▶ YOUR GOAL:
The required answer is each line in the entries below where "data" occurs.

########################################

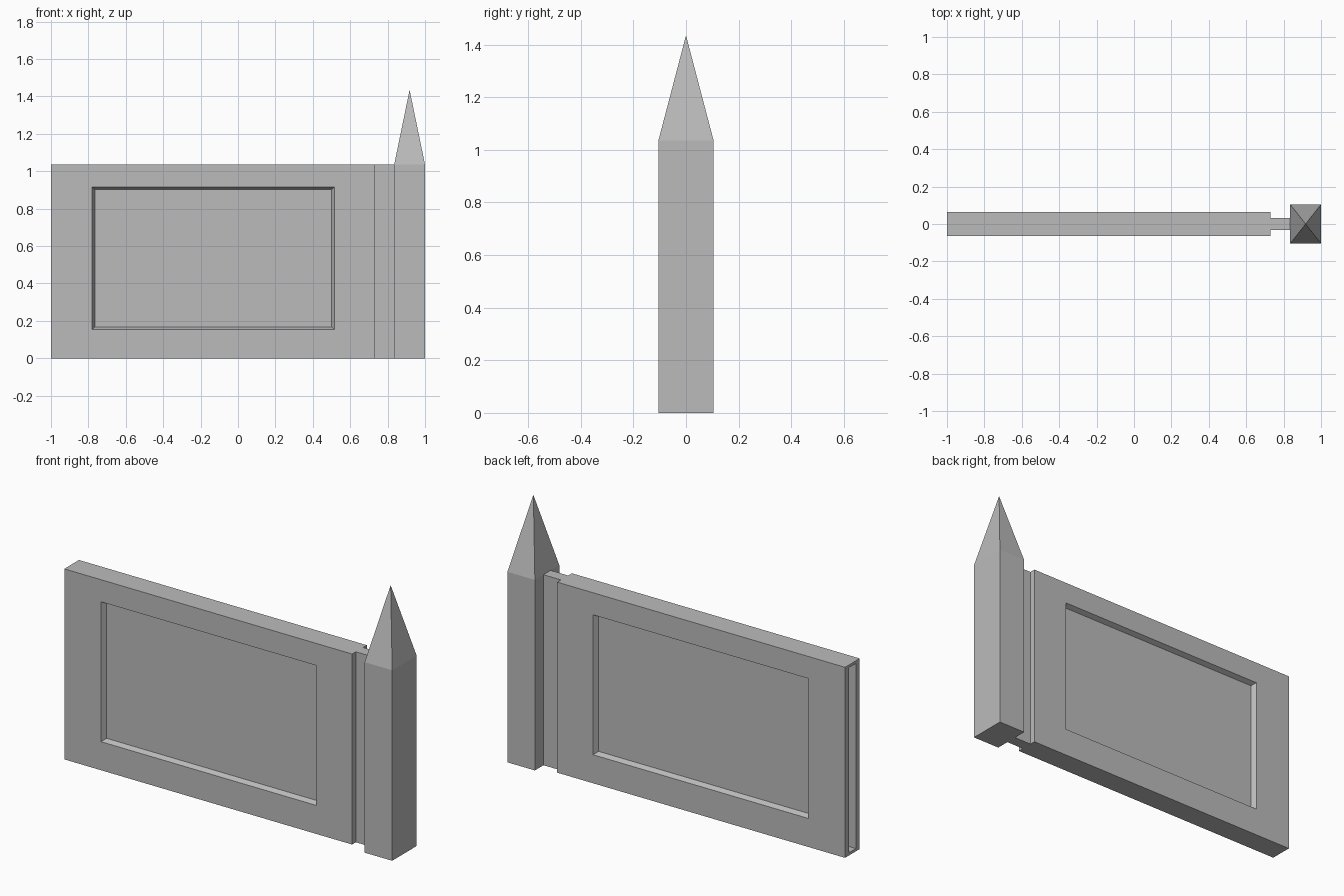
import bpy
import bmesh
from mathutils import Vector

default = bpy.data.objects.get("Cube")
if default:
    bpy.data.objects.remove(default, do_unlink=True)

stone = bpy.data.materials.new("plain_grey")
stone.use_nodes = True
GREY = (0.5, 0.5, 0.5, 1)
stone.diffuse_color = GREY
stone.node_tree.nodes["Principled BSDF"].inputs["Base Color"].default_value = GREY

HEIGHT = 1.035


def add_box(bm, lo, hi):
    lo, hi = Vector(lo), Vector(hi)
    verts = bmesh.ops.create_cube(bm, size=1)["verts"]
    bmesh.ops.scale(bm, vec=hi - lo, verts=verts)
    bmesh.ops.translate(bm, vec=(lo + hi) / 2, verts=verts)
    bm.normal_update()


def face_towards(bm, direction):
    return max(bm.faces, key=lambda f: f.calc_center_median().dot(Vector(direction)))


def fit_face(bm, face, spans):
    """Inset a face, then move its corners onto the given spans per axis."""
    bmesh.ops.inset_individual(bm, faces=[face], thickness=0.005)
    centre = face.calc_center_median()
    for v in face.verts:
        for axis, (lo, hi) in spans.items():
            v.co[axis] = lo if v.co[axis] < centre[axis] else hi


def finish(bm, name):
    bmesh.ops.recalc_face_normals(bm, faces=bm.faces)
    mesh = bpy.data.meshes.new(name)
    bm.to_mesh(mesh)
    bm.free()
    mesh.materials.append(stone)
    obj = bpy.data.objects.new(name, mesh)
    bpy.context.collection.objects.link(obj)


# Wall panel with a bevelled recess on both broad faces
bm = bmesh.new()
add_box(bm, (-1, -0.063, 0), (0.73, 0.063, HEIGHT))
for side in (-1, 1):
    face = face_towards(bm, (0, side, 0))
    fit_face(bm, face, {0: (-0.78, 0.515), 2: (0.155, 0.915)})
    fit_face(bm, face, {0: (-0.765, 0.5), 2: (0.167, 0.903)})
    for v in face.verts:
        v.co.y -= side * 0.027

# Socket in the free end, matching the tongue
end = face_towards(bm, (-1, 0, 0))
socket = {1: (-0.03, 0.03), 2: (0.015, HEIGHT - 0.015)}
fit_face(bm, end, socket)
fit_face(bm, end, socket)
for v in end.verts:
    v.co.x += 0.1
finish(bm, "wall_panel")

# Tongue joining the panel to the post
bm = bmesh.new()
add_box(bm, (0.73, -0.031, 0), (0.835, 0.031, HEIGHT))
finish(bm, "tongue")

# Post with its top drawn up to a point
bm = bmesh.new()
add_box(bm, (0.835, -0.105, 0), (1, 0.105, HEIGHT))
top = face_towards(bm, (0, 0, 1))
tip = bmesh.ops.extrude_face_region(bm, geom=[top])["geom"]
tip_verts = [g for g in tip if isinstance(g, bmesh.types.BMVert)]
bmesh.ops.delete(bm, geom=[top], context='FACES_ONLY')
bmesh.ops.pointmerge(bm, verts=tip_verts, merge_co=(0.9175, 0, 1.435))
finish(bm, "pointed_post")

########################################

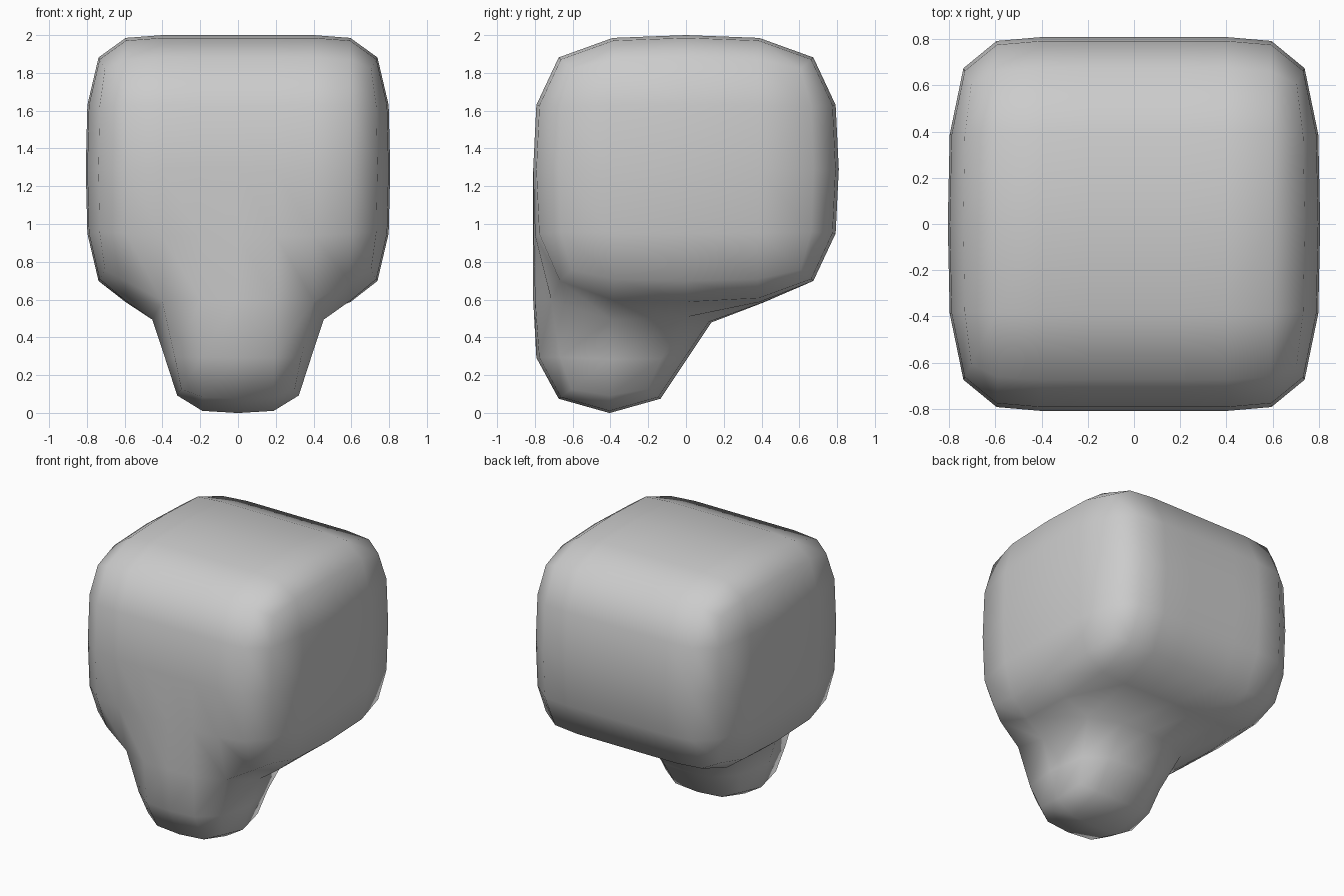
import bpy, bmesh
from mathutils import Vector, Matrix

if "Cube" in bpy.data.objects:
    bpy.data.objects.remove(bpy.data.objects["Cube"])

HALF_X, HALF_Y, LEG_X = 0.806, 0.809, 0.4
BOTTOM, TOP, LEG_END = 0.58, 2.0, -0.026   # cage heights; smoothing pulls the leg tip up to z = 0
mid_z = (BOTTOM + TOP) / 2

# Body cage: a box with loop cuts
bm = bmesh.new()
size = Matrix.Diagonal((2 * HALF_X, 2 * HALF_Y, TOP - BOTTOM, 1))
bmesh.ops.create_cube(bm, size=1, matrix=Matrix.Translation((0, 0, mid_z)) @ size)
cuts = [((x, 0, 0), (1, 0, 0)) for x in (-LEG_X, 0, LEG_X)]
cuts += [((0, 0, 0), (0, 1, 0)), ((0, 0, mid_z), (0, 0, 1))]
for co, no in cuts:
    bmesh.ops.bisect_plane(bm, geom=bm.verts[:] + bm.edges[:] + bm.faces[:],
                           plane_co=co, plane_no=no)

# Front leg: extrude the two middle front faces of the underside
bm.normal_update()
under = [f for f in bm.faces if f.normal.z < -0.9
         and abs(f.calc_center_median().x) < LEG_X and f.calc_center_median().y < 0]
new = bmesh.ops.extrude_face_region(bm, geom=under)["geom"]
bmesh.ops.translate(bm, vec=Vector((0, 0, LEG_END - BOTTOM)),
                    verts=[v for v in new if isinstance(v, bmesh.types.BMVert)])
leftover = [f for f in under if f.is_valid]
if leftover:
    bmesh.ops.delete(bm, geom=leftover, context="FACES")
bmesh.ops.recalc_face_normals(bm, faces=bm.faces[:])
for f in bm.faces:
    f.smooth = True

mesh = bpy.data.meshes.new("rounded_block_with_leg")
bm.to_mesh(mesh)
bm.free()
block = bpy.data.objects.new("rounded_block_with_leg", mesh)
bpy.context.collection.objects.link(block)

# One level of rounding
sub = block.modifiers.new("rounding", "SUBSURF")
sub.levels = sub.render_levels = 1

########################################

▶ RESPONSE:
default = bpy.data.objects.get("Cube")
    bpy.data.objects.remove(default, do_unlink=True)
stone = bpy.data.materials.new("plain_grey")
    mesh = bpy.data.meshes.new(name)
    obj = bpy.data.objects.new(name, mesh)
if "Cube" in bpy.data.objects:
    bpy.data.objects.remove(bpy.data.objects["Cube"])
mesh = bpy.data.meshes.new("rounded_block_with_leg")
block = bpy.data.objects.new("rounded_block_with_leg", mesh)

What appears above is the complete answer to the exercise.